History was made on November 1st at American University. “Ladies and gentlemen, we’re going to make history – we’re going to vote for the first Daisy Awards,” advertising-guru Drew Babb said to begin the ceremony. “We’re giving them this year for the very first time, so you can tell your grandchildren that you were there for the very first ballot.”
The event’s host was School of Communication professor Babb who teaches a class on political advertising for the school’s Public Communication division. Babb approaches political advertising from a unique perspective: he’s not a political consultant—he does real-world advertising.
“I look at political ads as ads,” said Babb. “…so I’m very critical of political ads, because I think really for the most part, they’re not very good.” But that’s not to say they’re not effective or powerful, according to Babb: “If you buy them in tonnage and carpet-bomb markets, they’re very effective.”
Babb’s very first class on political advertising last spring looked at ads during this election’s primary season and graded them based on a metric developed by Babb. The ads listed on the Daisy Awards ballot included the ads that received the highest scores by Babb’s class, in addition to what he considered to be the best of the general election ads.
There were no criteria for voting on the ads; according to Babb, the audience was to simply be “recipients of the message” on which to vote—with no right or wrong answers.
The ballot was separated into three sections: “Presidential Primaries & The Election”, “The Down Ballot” (ads for Senate and Congressional races), and “Parody Political Commercials”. Each ad was viewed on a big screen, and the audience was asked to vote for their top favorites in each category. At the end, the votes were tallied up and added to votes that had been placed online earlier in the week.
Coming in first place for the general election ads was the Obama campaign’s attack ad “America the Beautiful/Firms” against Mitt Romney. Second place went to Ron Paul’s “Etch-a-Sketch” ad, third place went to Obama’s “Big Bird” attack ad against Romney, and 4thplace went to Ron Paul’s attack ad “Serial Hypocrisy” against Newt Gingrich.
For the senate and congressional ads, first place was awarded to Clare McCaskill’s “Diana, Rape Victim” ad against Todd Akin, and the runner-up was Allen West’s “Two Men” attack ad against Patrick Murphy.
“Mitt-Former” won the parody ad category with a landslide victory.
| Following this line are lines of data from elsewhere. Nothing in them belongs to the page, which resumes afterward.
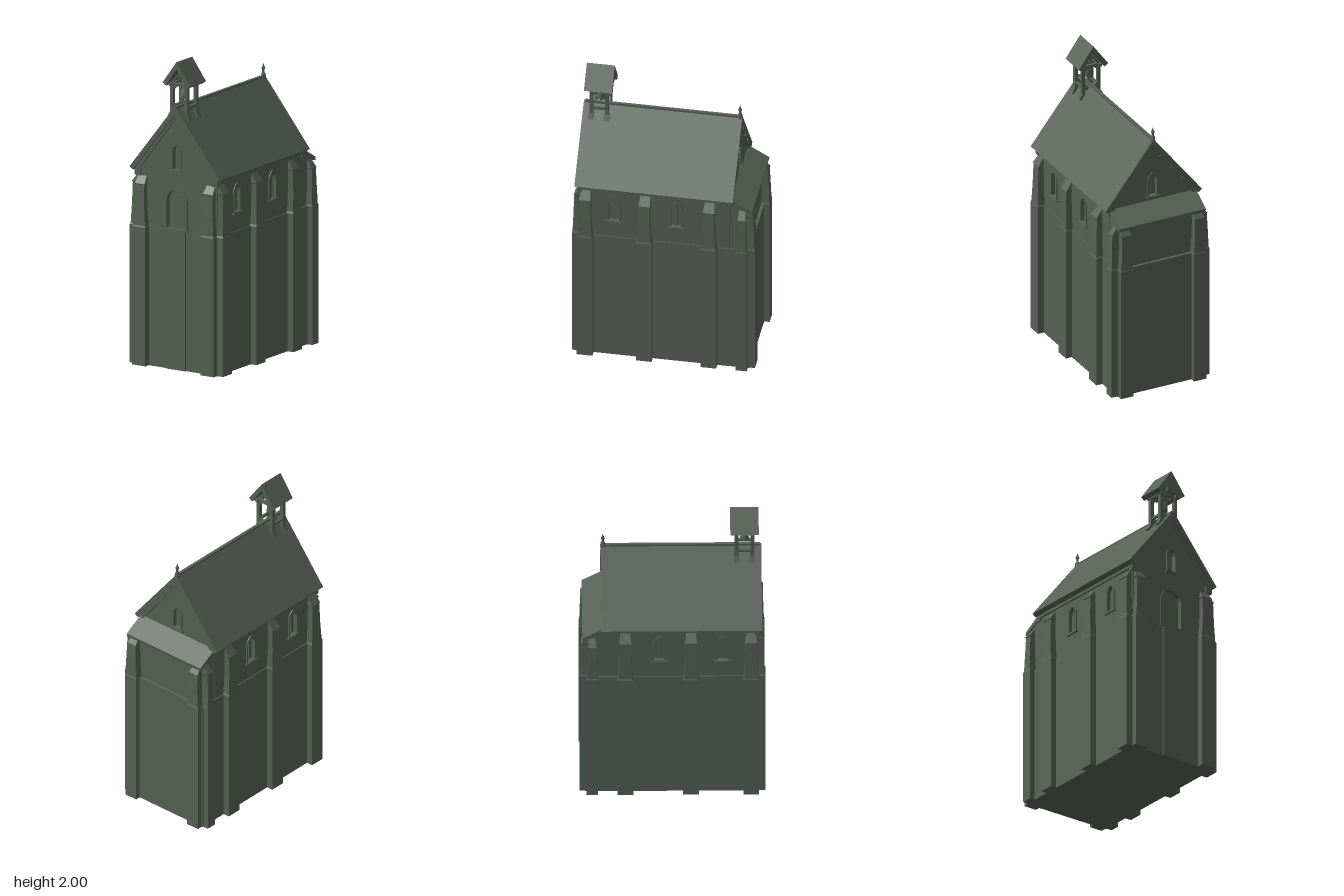
import * as THREE from 'three';

const stone = new THREE.MeshStandardMaterial({ color: 0x576056 });
stone.name = 'mossy grey stone';

function add(parent, name, geo, x = 0, y = 0, z = 0) {
  const m = new THREE.Mesh(geo, stone);
  m.name = name;
  m.position.set(x, y, z);
  parent.add(m);
  return m;
}
const box = (w, h, d) => new THREE.BoxGeometry(w, h, d);
const poly = pts => new THREE.Shape(pts.map(p => new THREE.Vector2(...p)));
const extrude = (shape, depth) =>
  new THREE.ExtrudeGeometry(shape, { depth, bevelEnabled: false, curveSegments: 8 });

// Pointed or round-headed opening
function arch(cx, y0, y1, hw, round = false, C = THREE.Shape) {
  const s = new C(), spring = y1 - hw * (round ? 1 : 1.6);
  s.moveTo(cx - hw, y0);
  s.lineTo(cx + hw, y0);
  s.lineTo(cx + hw, spring);
  if (round) s.absarc(cx, spring, hw, 0, Math.PI, false);
  else {
    s.quadraticCurveTo(cx + hw, y1 - hw * 0.6, cx, y1);
    s.quadraticCurveTo(cx - hw, y1 - hw * 0.6, cx - hw, spring);
  }
  s.lineTo(cx - hw, y0);
  return s;
}

// Raised surround with a sill
function surround(parent, name, cx, y0, y1, hw, z, round) {
  const s = arch(cx, y0 - 0.008, y1 + 0.014, hw + 0.011, round);
  s.holes.push(arch(cx, y0, y1, hw, round, THREE.Path));
  add(parent, name + 'Frame', extrude(s, 0.012), 0, 0, z);
  add(parent, name + 'Sill', box(hw * 2 + 0.04, 0.012, 0.022), cx, y0 - 0.008, z + 0.008);
}

// Gabled roof made of two joined slabs
function chevron(w, top, eave, t, depth) {
  return extrude(poly([[-w, eave], [-w + 0.025, eave - 0.018], [0, top - t],
    [w - 0.025, eave - 0.018], [w, eave], [0, top]]), depth);
}

// Rectangular loft: sections are [y, half width, depth], facing +z
function loft(sections) {
  const pos = [];
  const ring = ([y, w, d]) => [[-w, y, -0.04], [-w, y, d], [w, y, d], [w, y, -0.04]];
  const quad = (a, b, c, d) => pos.push(...a, ...b, ...c, ...a, ...c, ...d);
  for (let i = 0; i < sections.length - 1; i++) {
    const a = ring(sections[i]), b = ring(sections[i + 1]);
    for (let k = 0; k < 4; k++) {
      const n = (k + 1) % 4;
      quad(a[k], a[n], b[n], b[k]);
    }
  }
  const lo = ring(sections[0]), hi = ring(sections[sections.length - 1]);
  quad(lo[3], lo[2], lo[1], lo[0]);
  quad(hi[0], hi[1], hi[2], hi[3]);
  const g = new THREE.BufferGeometry();
  g.setAttribute('position', new THREE.Float32BufferAttribute(pos, 3));
  g.computeVertexNormals();
  return g;
}

function buildWalls(root) {
  const walls = new THREE.Group();
  walls.name = 'walls';
  root.add(walls);
  add(walls, 'foundation', box(0.624, 0.9, 1.1), 0, 0.45, 0);
  add(walls, 'doorPlinth', box(0.145, 0.9, 0.03), 0, 0.45, 0.545);

  // Inner core, seen at the bottom of the window recesses
  add(walls, 'core', extrude(poly([[-0.285, 0.9], [0.285, 0.9], [0.285, 1.27],
    [0, 1.665], [-0.285, 1.27]]), 0.93), 0, 0, -0.41);

  // Front and back faces with openings
  const gable = y0 => poly([[-0.305, y0], [0.305, y0], [0.305, 1.265], [0, 1.67], [-0.305, 1.265]]);
  const front = gable(0.9);
  front.holes.push(arch(0, 0.915, 1.165, 0.073, true, THREE.Path),
    arch(0, 1.3, 1.455, 0.028, false, THREE.Path));
  add(walls, 'frontWall', extrude(front, 0.025), 0, 0, 0.52);
  surround(walls, 'door', 0, 0.915, 1.165, 0.073, 0.54, true);
  add(walls, 'doorLeaf', extrude(arch(0, 0.915, 1.135, 0.062, true), 0.008), 0, 0, 0.52);
  surround(walls, 'frontWindow', 0, 1.3, 1.455, 0.028, 0.54);

  const rear = new THREE.Group();
  rear.name = 'rearGable';
  rear.rotation.y = Math.PI;
  walls.add(rear);
  const back = gable(1.1);
  back.holes.push(arch(0, 1.31, 1.46, 0.028, false, THREE.Path));
  add(rear, 'backWall', extrude(back, 0.025), 0, 0, 0.405);
  surround(rear, 'backWindow', 0, 1.31, 1.46, 0.028, 0.425);

  // Side walls, mirrored, each facing local +z
  for (const s of [1, -1]) {
    const side = new THREE.Group();
    side.name = s > 0 ? 'leftWall' : 'rightWall';
    side.rotation.y = s * Math.PI / 2;
    walls.add(side);
    const shape = poly([[-0.53, 0.9], [0.53, 0.9], [0.53, 1.27], [-0.53, 1.27]].map(
      ([u, y]) => [u === 0.53 * s ? 0.42 * s : u, y]));
    for (const z of [0.32, -0.08]) {
      const u = -z * s;
      shape.holes.push(arch(u, 1.025, 1.2, 0.033, false, THREE.Path));
      surround(side, 'sideWindow', u, 1.025, 1.2, 0.033, 0.3);
      add(side, 'mullion', box(0.008, 0.16, 0.01), u, 1.105, 0.289);
    }
    add(side, 'sidePanel', extrude(shape, 0.025), 0, 0, 0.28);
    add(side, 'eavesCourse', box(0.97, 0.02, 0.02), -0.05 * s, 1.255, 0.307);
  }

  // Low rear bay under a lean-to roof
  const bay = extrude(poly([[0.4, 0.9], [0.53, 0.9], [0.53, 1.19], [0.4, 1.27]]), 0.604);
  add(walls, 'rearBay', bay.rotateY(Math.PI / 2), -0.302, 0, 0);
  const lean = extrude(poly([[0.4, 1.275], [0.43, 1.278], [0.567, 1.2], [0.562, 1.178], [0.4, 1.255]]), 0.62);
  add(walls, 'leanToRoof', lean.rotateY(Math.PI / 2), -0.31, 0, 0);
}

function buildButtresses(root) {
  const geo = (k, top) => loft([[0, 0.05, 0.05], [0.9, 0.05, 0.05], [0.91, 0.045, 0.046],
    [1.04, 0.036, 0.042], [top - 0.06, 0.034, 0.037], [top - 0.055, 0.038, 0.041],
    [top, 0.03, 0]].map(([y, w, d]) => [y, w * k, d]));
  const place = (name, x, z, turn, k = 1, top = 1.235) => {
    add(root, name, geo(k, top), x, 0, z).rotation.y = turn;
  };
  for (const s of [1, -1]) {
    for (const z of [0.5, 0.12, -0.295]) place('sideButtress', 0.305 * s, z, s * Math.PI / 2);
    place('rearSideButtress', 0.3 * s, -0.505, s * Math.PI / 2, 0.7, 1.2);
    place('frontButtress', 0.26 * s, 0.54, 0);
    place('backButtress', 0.26 * s, -0.535, Math.PI, 0.9, 1.2);
  }
}

function buildRoof(root) {
  const slope = Math.atan2(0.435, 0.345);
  add(root, 'mainRoof', chevron(0.345, 1.715, 1.28, 0.052, 1.018), 0, 0, -0.45);
  add(root, 'ridgeCap', box(0.02, 0.014, 1.0), 0, 1.709, 0.06);
  for (const z of [0.548, -0.437]) {
    // Bargeboards, eave corbels and small pegs under each verge
    add(root, 'bargeboard', chevron(0.31, 1.675, 1.283, 0.035, 0.014), 0, 0, z - 0.007);
    for (const s of [1, -1]) {
      add(root, 'eaveCorbel', box(0.045, 0.045, 0.035), 0.293 * s, 1.25, z - Math.sign(z) * 0.01);
      for (const t of [0.2, 0.45, 0.7]) {
        add(root, 'vergePeg', box(0.032, 0.022, 0.02), 0.3 * t * s, 1.652 - 0.385 * t, z)
          .rotation.z = -s * slope;
      }
    }
  }
  // Rear finial
  const profile = [[0.018, 1.69], [0.015, 1.725], [0.007, 1.735], [0.007, 1.75],
    [0.013, 1.76], [0.007, 1.775], [0, 1.795]].map(p => new THREE.Vector2(...p));
  add(root, 'finial', new THREE.LatheGeometry(profile, 8), 0, 0, -0.435);
}

function buildBellTurret(root) {
  const t = new THREE.Group();
  t.name = 'bellTurret';
  t.position.z = 0.46;
  root.add(t);
  add(t, 'turretRoof', chevron(0.105, 2.0, 1.855, 0.045, 0.18), 0, 0, -0.09);
  for (const z of [0.05, -0.05]) {
    add(t, 'tieBeam', box(0.15, 0.018, 0.02), 0, 1.845, z);
    add(t, 'sillBeam', box(0.13, 0.018, 0.02), 0, 1.69, z);
    add(t, 'kingPost', box(0.014, 0.08, 0.014), 0, 1.915, z);
    for (const s of [1, -1]) {
      add(t, 'post', box(0.022, 0.24, 0.024), 0.055 * s, 1.73, z);
      add(t, 'postFoot', box(0.03, 0.05, 0.034), 0.062 * s, 1.64, z).rotation.z = 0.5 * s;
      add(t, 'upperBrace', box(0.012, 0.055, 0.014), 0.038 * s, 1.825, z).rotation.z = 0.75 * s;
      add(t, 'lowerBrace', box(0.012, 0.055, 0.014), 0.038 * s, 1.71, z).rotation.z = -0.75 * s;
      add(t, 'gableStrut', box(0.012, 0.08, 0.014), 0.035 * s, 1.88, z).rotation.z = 0.7 * s;
    }
  }
  for (const s of [1, -1]) {
    add(t, 'topPlate', box(0.022, 0.02, 0.15), 0.058 * s, 1.845, 0);
    add(t, 'sidePlate', box(0.016, 0.016, 0.1), 0.055 * s, 1.7, 0);
  }
  add(t, 'bellBeam', box(0.12, 0.014, 0.014), 0, 1.838, 0);
  const bell = [[0, 1.76], [0.026, 1.755], [0.031, 1.757], [0.022, 1.785], [0.017, 1.81],
    [0.008, 1.822], [0.005, 1.84]].map(p => new THREE.Vector2(...p));
  add(t, 'bell', new THREE.LatheGeometry(bell, 12));
  add(t, 'clapper', new THREE.SphereGeometry(0.009, 8, 6), 0, 1.75, 0);
}

export function createModel() {
  const root = new THREE.Group();
  root.name = 'chapel';
  buildWalls(root);
  buildButtresses(root);
  buildRoof(root);
  buildBellTurret(root);
  return root;
}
The name “Daisy Awards” was inspired by one of the first-ever (and most controversial) televised political ads—what Babb refers to as “the mother of all attacks ads”: Lyndon Johnson’s 1964 campaign for re-election spot against Republican presidential nominee Barry Goldwater. The ad features a young girl picking the petals off of a daisy, counting as she goes. As her voice fades out, an ominous male voice-over is heard counting down to a nuclear launch. It ends with the visual of an exploding mushroom cloud and an appeal to vote for Johnson, “because the stakes are too high for you to stay home.”